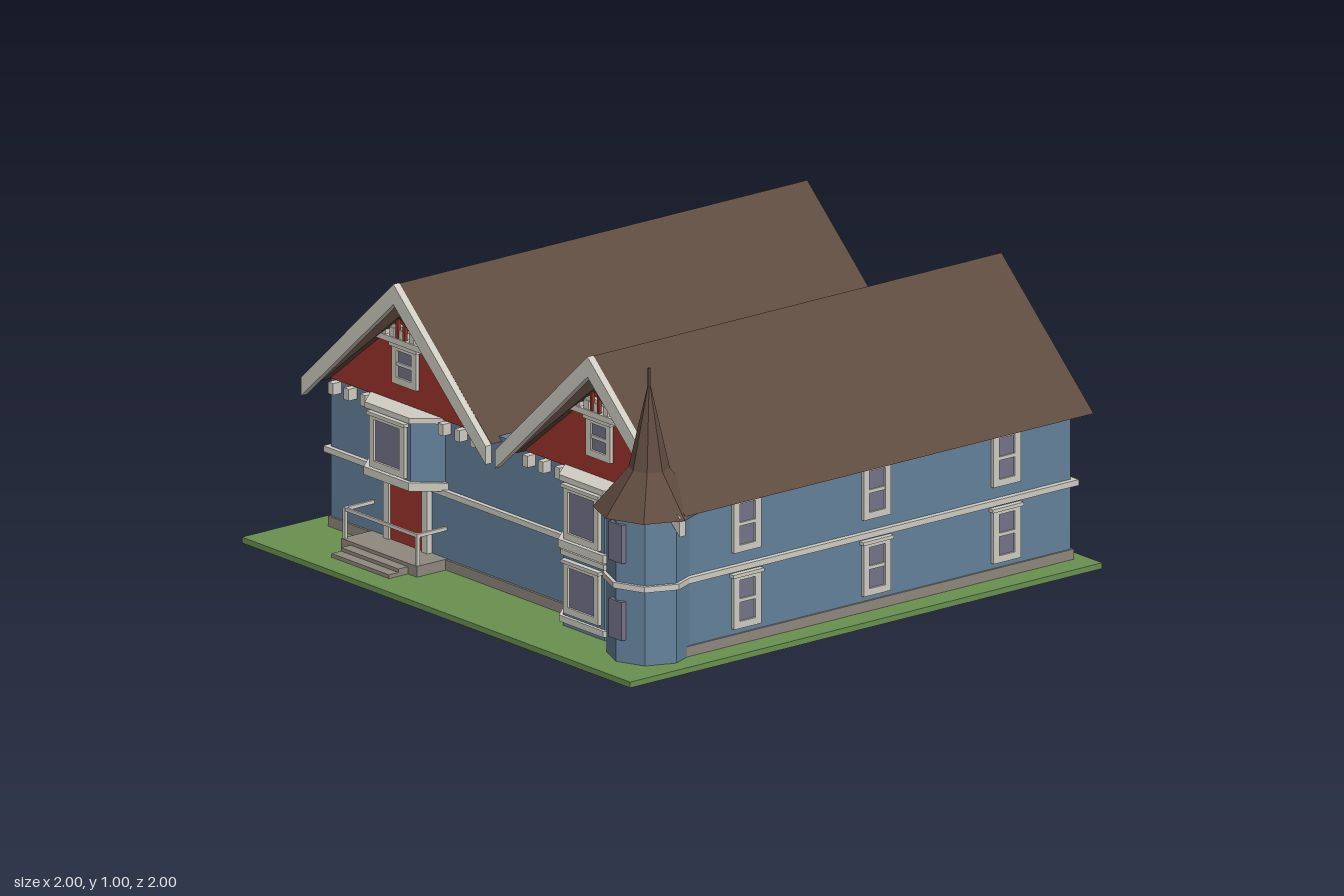
import * as THREE from 'three';
import { toCreasedNormals } from 'three/addons/utils/BufferGeometryUtils.js';

const mat = (name, color) => Object.assign(new THREE.MeshStandardMaterial({ color }), { name });
const M = {
  grass: mat('grass', 0x6a9150),
  stone: mat('stone', 0x8f887e),
  wall: mat('blue siding', 0x64829c),
  trim: mat('white trim', 0xcfcdc3),
  glass: mat('window glass', 0x74748a),
  roof: mat('brown shingles', 0x5f4b3f),
  red: mat('red paint', 0x9c332c),
  metal: mat('finial metal', 0x4b4541),
};

function add(parent, name, geometry, material, x = 0, y = 0, z = 0) {
  const m = new THREE.Mesh(geometry, material);
  m.name = name;
  m.position.set(x, y, z);
  parent.add(m);
  return m;
}

// Box given by its extents
function box(parent, name, material, x0, x1, y0, y1, z0, z1) {
  return add(parent, name, new THREE.BoxGeometry(x1 - x0, y1 - y0, z1 - z0), material,
    (x0 + x1) / 2, (y0 + y1) / 2, (z0 + z1) / 2);
}

function outline(points) {
  return new THREE.Shape(points.map(([x, y]) => new THREE.Vector2(x, y)));
}

function extrude(points, depth, hole) {
  const s = outline(points);
  if (hole) s.holes.push(outline(hole));
  return new THREE.ExtrudeGeometry(s, { depth, bevelEnabled: false });
}

const rect = (w, h) => [[-w / 2, -h / 2], [w / 2, -h / 2], [w / 2, h / 2], [-w / 2, h / 2]];

// Framed window facing +z, centred on its own origin
function makeWindow(parent, name, w, h, x, y, z, turn = 0, sash = true, border = 0.024) {
  const g = new THREE.Group();
  g.name = name;
  add(g, 'frame', extrude(rect(w, h), 0.014, rect(w - 2 * border, h - 2 * border)), M.trim);
  add(g, 'glass', new THREE.BoxGeometry(w - 2 * border, h - 2 * border, 0.006), M.glass, 0, 0, 0.003);
  if (sash) box(g, 'sashBar', M.trim, -w / 2 + border, w / 2 - border, -0.006, 0.006, 0, 0.012);
  box(g, 'cap', M.trim, -w / 2 - 0.008, w / 2 + 0.008, h / 2 - 0.012, h / 2, 0, 0.02);
  g.position.set(x, y, z);
  g.rotation.y = turn;
  parent.add(g);
}

// Bay window prism; grow widens it into a moulding
function bay(parent, name, material, x, y0, y1, grow = 0) {
  const a = 0.185 + grow, b = 0.107 + grow * 0.6, f = -0.785 - grow;
  const geo = extrude([[-a, -0.69], [-a, -0.70], [-b, f], [b, f], [a, -0.70], [a, -0.69]], y1 - y0);
  geo.rotateX(-Math.PI / 2);
  add(parent, name, geo, material, x, y0, 0);
}

// Gable roof with its decorated front, centred on x
function gable(parent, x) {
  const g = new THREE.Group();
  g.name = 'gableRoof';
  g.position.x = x;
  parent.add(g);
  add(g, 'roof', extrude([[-0.475, 0.53], [0.475, 0.53], [0, 0.965]], 1.685), M.roof, 0, 0, -0.985);
  add(g, 'roofOverhang', extrude([[-0.475, 0.53], [-0.4, 0.53], [0, 0.85], [0.4, 0.53],
    [0.475, 0.53], [0, 0.965]], 0.045), M.roof, 0, 0, 0.70);
  add(g, 'bargeboard', extrude([[-0.475, 0.528], [-0.475, 0.465], [0, 0.897], [0.475, 0.465],
    [0.475, 0.528], [0, 0.967]], 0.025), M.trim, 0, 0, 0.745);
  add(g, 'gableWall', extrude([[-0.4, 0.535], [0.4, 0.535], [0, 0.852]], 0.012), M.red, 0, 0, 0.70);
  makeWindow(g, 'gableWindow', 0.125, 0.14, 0, 0.675, 0.712);
  // Peak ornament
  box(g, 'peakRail', M.trim, -0.13, 0.13, 0.748, 0.768, 0.712, 0.74);
  box(g, 'peakUpperRail', M.trim, -0.065, 0.065, 0.795, 0.81, 0.712, 0.73);
  for (const px of [-0.095, -0.05, 0, 0.05, 0.095])
    box(g, 'peakPost', M.trim, px - 0.012, px + 0.012, 0.765, 0.798, 0.712, 0.735);
  for (const px of [-0.018, 0.018])
    box(g, 'peakSlat', M.red, px - 0.006, px + 0.006, 0.77, 0.835, 0.73, 0.74);
  // Eave brackets
  for (const side of [-1, 1]) for (const off of [0.2, 0.285, 0.365])
    box(g, 'eaveBracket', M.trim, side * off - 0.013, side * off + 0.013, 0.49, 0.53, 0.69, 0.735);
}

function makeTower(parent) {
  const t = new THREE.Group();
  t.name = 'cornerTower';
  t.position.set(0.8, 0, 0.755);
  parent.add(t);
  const drum = (name, r, y0, y1, material) => add(t, name,
    toCreasedNormals(new THREE.CylinderGeometry(r, r, y1 - y0, 8), 0.3), material, 0, (y0 + y1) / 2, 0);
  drum('towerWall', 0.14, 0.02, 0.525, M.wall);
  drum('towerBelt', 0.153, 0.275, 0.295, M.trim);
  // Flared spire
  const profile = [[0, 0.52], [0.185, 0.52], [0.068, 0.66], [0.005, 0.94], [0, 0.945]]
    .map(([r, y]) => new THREE.Vector2(r, y));
  add(t, 'towerRoof', toCreasedNormals(new THREE.LatheGeometry(profile, 8), 0.3), M.roof);
  add(t, 'finial', new THREE.CylinderGeometry(0.005, 0.005, 0.08, 8), M.metal, 0, 0.96, 0);
  for (const y of [0.165, 0.43])
    box(t, 'towerWindow', M.glass, -0.034, 0.034, y - 0.066, y + 0.066, 0.115, 0.145);
}

function makePorch(parent) {
  const p = new THREE.Group();
  p.name = 'porch';
  p.position.x = -0.5;
  parent.add(p);
  box(p, 'porchFloor', M.stone, -0.195, 0.195, 0.02, 0.057, 0.69, 0.83);
  box(p, 'upperStep', M.stone, -0.148, 0.148, 0.02, 0.045, 0.83, 0.87);
  box(p, 'lowerStep', M.stone, -0.148, 0.148, 0.02, 0.033, 0.87, 0.91);
  for (const s of [-1, 1]) {
    box(p, 'railPost', M.trim, s * 0.186 - 0.006, s * 0.186 + 0.006, 0.057, 0.165, 0.815, 0.827);
    box(p, 'sideRail', M.trim, s * 0.186 - 0.005, s * 0.186 + 0.005, 0.153, 0.165, 0.70, 0.815);
    box(p, 'doorJamb', M.trim, s * 0.1 - 0.014, s * 0.1 + 0.014, 0.057, 0.29, 0.69, 0.72);
  }
  box(p, 'frontRail', M.trim, -0.186, 0.186, 0.153, 0.165, 0.817, 0.825);
  box(p, 'door', M.red, -0.087, 0.087, 0.057, 0.29, 0.69, 0.71);
}

export function createModel() {
  const house = new THREE.Group();
  house.name = 'house';
  box(house, 'lawn', M.grass, -1, 1, 0, 0.02, -1, 1);
  box(house, 'foundation', M.stone, -0.912, 0.912, 0.02, 0.055, -0.953, 0.708);
  box(house, 'walls', M.wall, -0.905, 0.905, 0.05, 0.545, -0.945, 0.70);
  box(house, 'beltCourse', M.trim, -0.925, 0.925, 0.275, 0.295, -0.963, 0.717);
  gable(house, -0.5);
  gable(house, 0.5);

  // Bay windows: one storey over the door, two storeys on the other side
  bay(house, 'upperBay', M.wall, -0.5, 0.295, 0.535);
  bay(house, 'tallBay', M.wall, 0.5, 0.02, 0.535);
  bay(house, 'tallBayBase', M.trim, 0.5, 0.035, 0.057, 0.012);
  bay(house, 'tallBayBelt', M.trim, 0.5, 0.265, 0.283, 0.008);
  for (const x of [-0.5, 0.5]) {
    bay(house, 'baySill', M.trim, x, 0.29, 0.318, 0.015);
    bay(house, 'bayCornice', M.trim, x, 0.52, 0.54, 0.012);
    makeWindow(house, 'bayWindow', 0.18, 0.19, x, 0.42, 0.785, 0, false);
  }
  makeWindow(house, 'bayWindow', 0.18, 0.185, 0.5, 0.162, 0.785, 0, false);

  // Side and back windows on two floors
  for (const y of [0.17, 0.432]) {
    for (const s of [-1, 1]) {
      for (const z of [0.435, -0.115, -0.665])
        makeWindow(house, 'sideWindow', 0.115, 0.19, s * 0.905, y, z, s * Math.PI / 2);
      makeWindow(house, 'backWindow', 0.115, 0.19, s * 0.5, y, -0.945, Math.PI);
    }
  }
  makePorch(house);
  makeTower(house);
  return house;
}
--
Which lines above hold the word "function"? Copy each of them.

▸ Result of the task
function add(parent, name, geometry, material, x = 0, y = 0, z = 0) {
function box(parent, name, material, x0, x1, y0, y1, z0, z1) {
function outline(points) {
function extrude(points, depth, hole) {
function makeWindow(parent, name, w, h, x, y, z, turn = 0, sash = true, border = 0.024) {
function bay(parent, name, material, x, y0, y1, grow = 0) {
function gable(parent, x) {
function makeTower(parent) {
function makePorch(parent) {
export function createModel() {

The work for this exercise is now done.